Start of Working data

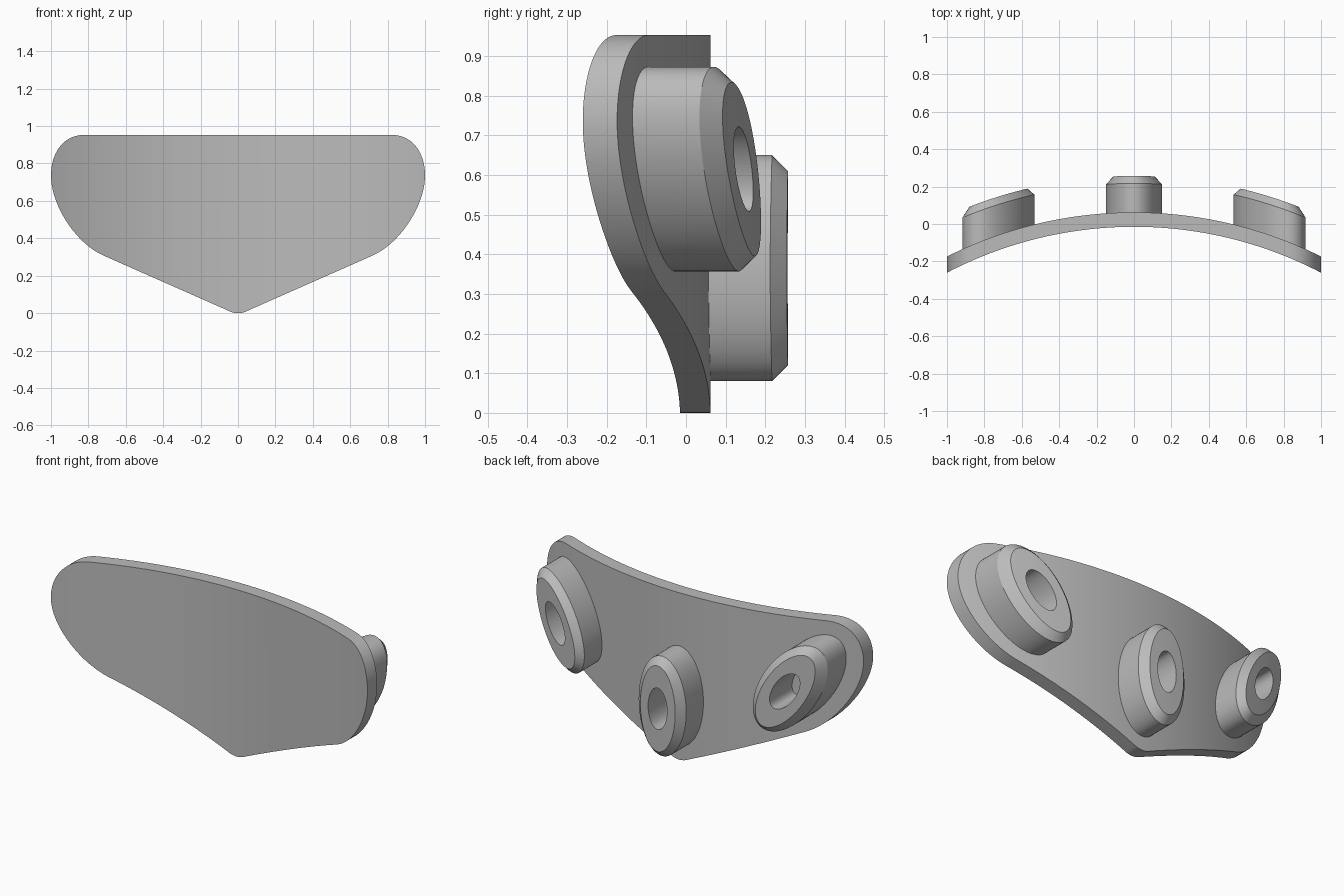
import bpy, bmesh, math
from mathutils import Vector
from mathutils.geometry import interpolate_bezier

cube = bpy.data.objects.get("Cube")
if cube:
    bpy.data.objects.remove(cube, do_unlink=True)

# All curved surfaces are concentric about one vertical axis
AXIS_Y = -2.175
FRONT_R, BACK_R = 2.16, 2.237
CHAMFER_R, TOP_R = 2.392, 2.432


def on_arc(x, z, r):
    return (x, AXIS_Y + math.sqrt(r * r - x * x), z)


grey = bpy.data.materials.new("plain_grey")
grey.use_nodes = True
colour = (0.5, 0.5, 0.5, 1)
grey.diffuse_color = colour
grey.node_tree.nodes["Principled BSDF"].inputs["Base Color"].default_value = colour


def finish(bm, name):
    bmesh.ops.remove_doubles(bm, verts=bm.verts, dist=1e-5)
    bmesh.ops.recalc_face_normals(bm, faces=bm.faces)
    mesh = bpy.data.meshes.new(name)
    bm.to_mesh(mesh)
    bm.free()
    mesh.materials.append(grey)
    obj = bpy.data.objects.new(name, mesh)
    bpy.context.collection.objects.link(obj)
    bpy.ops.object.select_all(action="DESELECT")
    obj.select_set(True)
    bpy.context.view_layer.objects.active = obj
    bpy.ops.object.shade_smooth_by_angle(angle=math.radians(25))
    return obj


def bezier(*points):
    return interpolate_bezier(*[Vector((x, z, 0)) for x, z in points], 24)


def height_at(curve, x):
    for p, q in zip(curve, curve[1:]):
        if p.x <= x <= q.x:
            return p.y + (q.y - p.y) * (x - p.x) / max(q.x - p.x, 1e-9)
    return curve[-1].y


# Plate outline: upper and lower edge of one half, from the middle outwards
upper = [Vector((0, 0.953, 0))] + bezier((0.82, 0.953), (0.94, 0.953), (1, 0.85), (1, 0.735))
lower = (bezier((0, 0), (0.03, 0), (0.045, 0.01), (0.07, 0.021))
         + bezier((0.72, 0.308), (0.87, 0.375), (1, 0.58), (1, 0.735)))

# Curved plate made of vertical strips, closer together near the tips and the point
half = sorted({math.sin(math.pi / 2 * i / 48) for i in range(49)}
              | {p.x for p in lower[:24:4]} | {0.72, 0.82})
columns = [-x for x in reversed(half[1:])] + half
bm = bmesh.new()
rows = []
for x in columns:
    lo, hi = height_at(lower, abs(x)), height_at(upper, abs(x))
    rows.append([bm.verts.new(on_arc(x, z, r))
                 for z, r in ((lo, FRONT_R), (hi, FRONT_R), (hi, BACK_R), (lo, BACK_R))])
for a, b in zip(rows, rows[1:]):
    for k in range(4):
        n = (k + 1) % 4
        bm.faces.new((a[k], b[k], b[n], a[n]))
finish(bm, "curved_plate")


# Oval boss with chamfered rim and blind oval hole
def boss(name, cx, cz, tilt, sides=64):
    bm = bmesh.new()
    profile = [(0.15, 0.285, FRONT_R + 0.04), (0.15, 0.285, CHAMFER_R),
               (0.11, 0.245, TOP_R), (0.06, 0.118, TOP_R), (0.06, 0.118, BACK_R)]
    rings = []
    for a, b, r in profile:
        ring = []
        for i in range(sides):
            t = 2 * math.pi * i / sides
            u, v = a * math.cos(t), b * math.sin(t)
            x = cx + u * math.cos(tilt) + v * math.sin(tilt)
            z = cz - u * math.sin(tilt) + v * math.cos(tilt)
            ring.append(bm.verts.new(on_arc(x, z, r)))
        rings.append(ring)
    for p, q in zip(rings, rings[1:]):
        for i in range(sides):
            j = (i + 1) % sides
            bm.faces.new((p[i], p[j], q[j], q[i]))
    bm.faces.new(rings[0])
    bm.faces.new(rings[-1])
    finish(bm, name)


boss("middle_boss", 0, 0.365, 0)
for side, name in ((1, "left_boss"), (-1, "right_boss")):
    boss(name, side * 0.725, 0.615, side * math.radians(30))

End of Working data

What is being asked: Retype every entry exactly as written, but omit the pictures.

Response for this exercise:
import bpy, bmesh, math
from mathutils import Vector
from mathutils.geometry import interpolate_bezier

cube = bpy.data.objects.get("Cube")
if cube:
    bpy.data.objects.remove(cube, do_unlink=True)

# All curved surfaces are concentric about one vertical axis
AXIS_Y = -2.175
FRONT_R, BACK_R = 2.16, 2.237
CHAMFER_R, TOP_R = 2.392, 2.432


def on_arc(x, z, r):
    return (x, AXIS_Y + math.sqrt(r * r - x * x), z)


grey = bpy.data.materials.new("plain_grey")
grey.use_nodes = True
colour = (0.5, 0.5, 0.5, 1)
grey.diffuse_color = colour
grey.node_tree.nodes["Principled BSDF"].inputs["Base Color"].default_value = colour


def finish(bm, name):
    bmesh.ops.remove_doubles(bm, verts=bm.verts, dist=1e-5)
    bmesh.ops.recalc_face_normals(bm, faces=bm.faces)
    mesh = bpy.data.meshes.new(name)
    bm.to_mesh(mesh)
    bm.free()
    mesh.materials.append(grey)
    obj = bpy.data.objects.new(name, mesh)
    bpy.context.collection.objects.link(obj)
    bpy.ops.object.select_all(action="DESELECT")
    obj.select_set(True)
    bpy.context.view_layer.objects.active = obj
    bpy.ops.object.shade_smooth_by_angle(angle=math.radians(25))
    return obj


def bezier(*points):
    return interpolate_bezier(*[Vector((x, z, 0)) for x, z in points], 24)


def height_at(curve, x):
    for p, q in zip(curve, curve[1:]):
        if p.x <= x <= q.x:
            return p.y + (q.y - p.y) * (x - p.x) / max(q.x - p.x, 1e-9)
    return curve[-1].y


# Plate outline: upper and lower edge of one half, from the middle outwards
upper = [Vector((0, 0.953, 0))] + bezier((0.82, 0.953), (0.94, 0.953), (1, 0.85), (1, 0.735))
lower = (bezier((0, 0), (0.03, 0), (0.045, 0.01), (0.07, 0.021))
         + bezier((0.72, 0.308), (0.87, 0.375), (1, 0.58), (1, 0.735)))

# Curved plate made of vertical strips, closer together near the tips and the point
half = sorted({math.sin(math.pi / 2 * i / 48) for i in range(49)}
              | {p.x for p in lower[:24:4]} | {0.72, 0.82})
columns = [-x for x in reversed(half[1:])] + half
bm = bmesh.new()
rows = []
for x in columns:
    lo, hi = height_at(lower, abs(x)), height_at(upper, abs(x))
    rows.append([bm.verts.new(on_arc(x, z, r))
                 for z, r in ((lo, FRONT_R), (hi, FRONT_R), (hi, BACK_R), (lo, BACK_R))])
for a, b in zip(rows, rows[1:]):
    for k in range(4):
        n = (k + 1) % 4
        bm.faces.new((a[k], b[k], b[n], a[n]))
finish(bm, "curved_plate")


# Oval boss with chamfered rim and blind oval hole
def boss(name, cx, cz, tilt, sides=64):
    bm = bmesh.new()
    profile = [(0.15, 0.285, FRONT_R + 0.04), (0.15, 0.285, CHAMFER_R),
               (0.11, 0.245, TOP_R), (0.06, 0.118, TOP_R), (0.06, 0.118, BACK_R)]
    rings = []
    for a, b, r in profile:
        ring = []
        for i in range(sides):
            t = 2 * math.pi * i / sides
            u, v = a * math.cos(t), b * math.sin(t)
            x = cx + u * math.cos(tilt) + v * math.sin(tilt)
            z = cz - u * math.sin(tilt) + v * math.cos(tilt)
            ring.append(bm.verts.new(on_arc(x, z, r)))
        rings.append(ring)
    for p, q in zip(rings, rings[1:]):
        for i in range(sides):
            j = (i + 1) % sides
            bm.faces.new((p[i], p[j], q[j], q[i]))
    bm.faces.new(rings[0])
    bm.faces.new(rings[-1])
    finish(bm, name)


boss("middle_boss", 0, 0.365, 0)
for side, name in ((1, "left_boss"), (-1, "right_boss")):
    boss(name, side * 0.725, 0.615, side * math.radians(30))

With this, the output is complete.